Problem details |
In the material below, find the line containing "head_oct = octagon(1, .47, .1, .065)" and the line containing "disp = octagon(.6, .115, .05, .035)", then reproduce exactly both of them and every line between, and nothing else.

Start of Provided records

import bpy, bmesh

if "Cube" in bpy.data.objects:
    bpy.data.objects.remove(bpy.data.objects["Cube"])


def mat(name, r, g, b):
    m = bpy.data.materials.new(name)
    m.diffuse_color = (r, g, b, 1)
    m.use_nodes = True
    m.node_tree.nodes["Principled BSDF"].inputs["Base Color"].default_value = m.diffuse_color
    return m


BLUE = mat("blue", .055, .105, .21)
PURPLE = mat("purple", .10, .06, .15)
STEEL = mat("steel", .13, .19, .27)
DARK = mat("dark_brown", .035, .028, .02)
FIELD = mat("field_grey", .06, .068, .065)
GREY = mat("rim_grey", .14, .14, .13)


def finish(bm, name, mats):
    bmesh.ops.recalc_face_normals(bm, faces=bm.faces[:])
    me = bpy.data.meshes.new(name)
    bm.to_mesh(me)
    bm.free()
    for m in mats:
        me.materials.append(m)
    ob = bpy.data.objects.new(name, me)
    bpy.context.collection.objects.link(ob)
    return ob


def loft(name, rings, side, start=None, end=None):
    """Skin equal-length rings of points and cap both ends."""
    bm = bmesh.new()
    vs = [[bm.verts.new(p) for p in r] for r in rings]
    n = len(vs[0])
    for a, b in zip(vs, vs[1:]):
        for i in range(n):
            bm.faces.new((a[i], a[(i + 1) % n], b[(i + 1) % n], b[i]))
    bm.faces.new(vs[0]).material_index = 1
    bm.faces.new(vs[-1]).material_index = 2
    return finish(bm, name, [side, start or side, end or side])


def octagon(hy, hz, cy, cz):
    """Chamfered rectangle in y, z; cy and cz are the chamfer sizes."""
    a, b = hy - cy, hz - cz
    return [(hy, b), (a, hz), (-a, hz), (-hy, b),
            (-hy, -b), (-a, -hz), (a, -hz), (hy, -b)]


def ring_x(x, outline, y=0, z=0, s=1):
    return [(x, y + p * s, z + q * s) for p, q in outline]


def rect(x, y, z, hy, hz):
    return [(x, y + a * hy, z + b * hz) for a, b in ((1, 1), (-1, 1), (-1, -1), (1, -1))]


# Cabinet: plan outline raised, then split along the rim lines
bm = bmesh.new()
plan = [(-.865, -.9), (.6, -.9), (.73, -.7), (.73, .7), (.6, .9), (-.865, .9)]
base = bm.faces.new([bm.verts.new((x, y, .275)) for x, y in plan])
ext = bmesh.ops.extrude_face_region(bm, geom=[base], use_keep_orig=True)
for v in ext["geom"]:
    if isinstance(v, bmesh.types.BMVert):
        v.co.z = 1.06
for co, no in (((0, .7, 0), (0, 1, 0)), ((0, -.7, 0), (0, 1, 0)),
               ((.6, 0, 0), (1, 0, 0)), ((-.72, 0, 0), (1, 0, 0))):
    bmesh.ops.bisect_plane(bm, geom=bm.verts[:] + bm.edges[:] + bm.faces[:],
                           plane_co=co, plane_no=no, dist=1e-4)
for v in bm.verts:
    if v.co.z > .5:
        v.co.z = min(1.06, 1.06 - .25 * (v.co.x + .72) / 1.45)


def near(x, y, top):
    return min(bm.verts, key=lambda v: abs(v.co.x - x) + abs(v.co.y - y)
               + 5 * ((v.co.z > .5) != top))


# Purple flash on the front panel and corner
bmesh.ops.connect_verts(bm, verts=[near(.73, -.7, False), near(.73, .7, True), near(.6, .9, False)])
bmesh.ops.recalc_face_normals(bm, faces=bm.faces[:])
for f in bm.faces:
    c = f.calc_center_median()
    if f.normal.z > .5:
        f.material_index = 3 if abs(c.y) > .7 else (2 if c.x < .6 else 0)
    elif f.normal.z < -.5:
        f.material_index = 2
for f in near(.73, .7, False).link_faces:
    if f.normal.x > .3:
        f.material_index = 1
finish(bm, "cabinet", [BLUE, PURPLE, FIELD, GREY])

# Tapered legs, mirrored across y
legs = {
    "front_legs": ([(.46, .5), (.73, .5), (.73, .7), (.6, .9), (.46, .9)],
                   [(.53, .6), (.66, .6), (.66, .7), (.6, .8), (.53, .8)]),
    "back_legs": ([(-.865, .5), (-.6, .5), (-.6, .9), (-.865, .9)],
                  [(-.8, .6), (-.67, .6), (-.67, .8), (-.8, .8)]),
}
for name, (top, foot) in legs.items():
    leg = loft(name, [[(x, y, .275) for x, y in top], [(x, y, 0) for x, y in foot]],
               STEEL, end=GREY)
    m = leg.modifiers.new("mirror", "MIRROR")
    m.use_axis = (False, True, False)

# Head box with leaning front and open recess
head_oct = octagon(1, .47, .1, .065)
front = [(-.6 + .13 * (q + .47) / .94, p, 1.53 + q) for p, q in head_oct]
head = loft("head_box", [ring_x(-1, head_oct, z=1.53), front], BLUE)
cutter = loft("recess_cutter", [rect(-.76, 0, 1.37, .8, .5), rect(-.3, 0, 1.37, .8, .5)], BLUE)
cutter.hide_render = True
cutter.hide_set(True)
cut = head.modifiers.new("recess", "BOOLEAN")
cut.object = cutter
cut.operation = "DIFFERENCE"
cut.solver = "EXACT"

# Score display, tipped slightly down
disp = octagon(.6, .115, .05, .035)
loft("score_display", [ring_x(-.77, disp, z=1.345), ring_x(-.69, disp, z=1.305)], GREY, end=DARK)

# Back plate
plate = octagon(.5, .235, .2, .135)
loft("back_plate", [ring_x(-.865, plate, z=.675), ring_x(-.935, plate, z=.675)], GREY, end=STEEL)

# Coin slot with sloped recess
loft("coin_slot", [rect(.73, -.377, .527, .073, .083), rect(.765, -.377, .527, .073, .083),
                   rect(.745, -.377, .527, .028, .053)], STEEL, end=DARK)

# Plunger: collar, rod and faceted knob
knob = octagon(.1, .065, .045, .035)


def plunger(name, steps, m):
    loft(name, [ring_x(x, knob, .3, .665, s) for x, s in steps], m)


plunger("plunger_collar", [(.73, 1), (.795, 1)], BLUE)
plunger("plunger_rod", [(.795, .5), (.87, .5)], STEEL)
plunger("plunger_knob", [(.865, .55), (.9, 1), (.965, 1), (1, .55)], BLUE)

End of Provided records

Solved exercise |
head_oct = octagon(1, .47, .1, .065)
front = [(-.6 + .13 * (q + .47) / .94, p, 1.53 + q) for p, q in head_oct]
head = loft("head_box", [ring_x(-1, head_oct, z=1.53), front], BLUE)
cutter = loft("recess_cutter", [rect(-.76, 0, 1.37, .8, .5), rect(-.3, 0, 1.37, .8, .5)], BLUE)
cutter.hide_render = True
cutter.hide_set(True)
cut = head.modifiers.new("recess", "BOOLEAN")
cut.object = cutter
cut.operation = "DIFFERENCE"
cut.solver = "EXACT"

# Score display, tipped slightly down
disp = octagon(.6, .115, .05, .035)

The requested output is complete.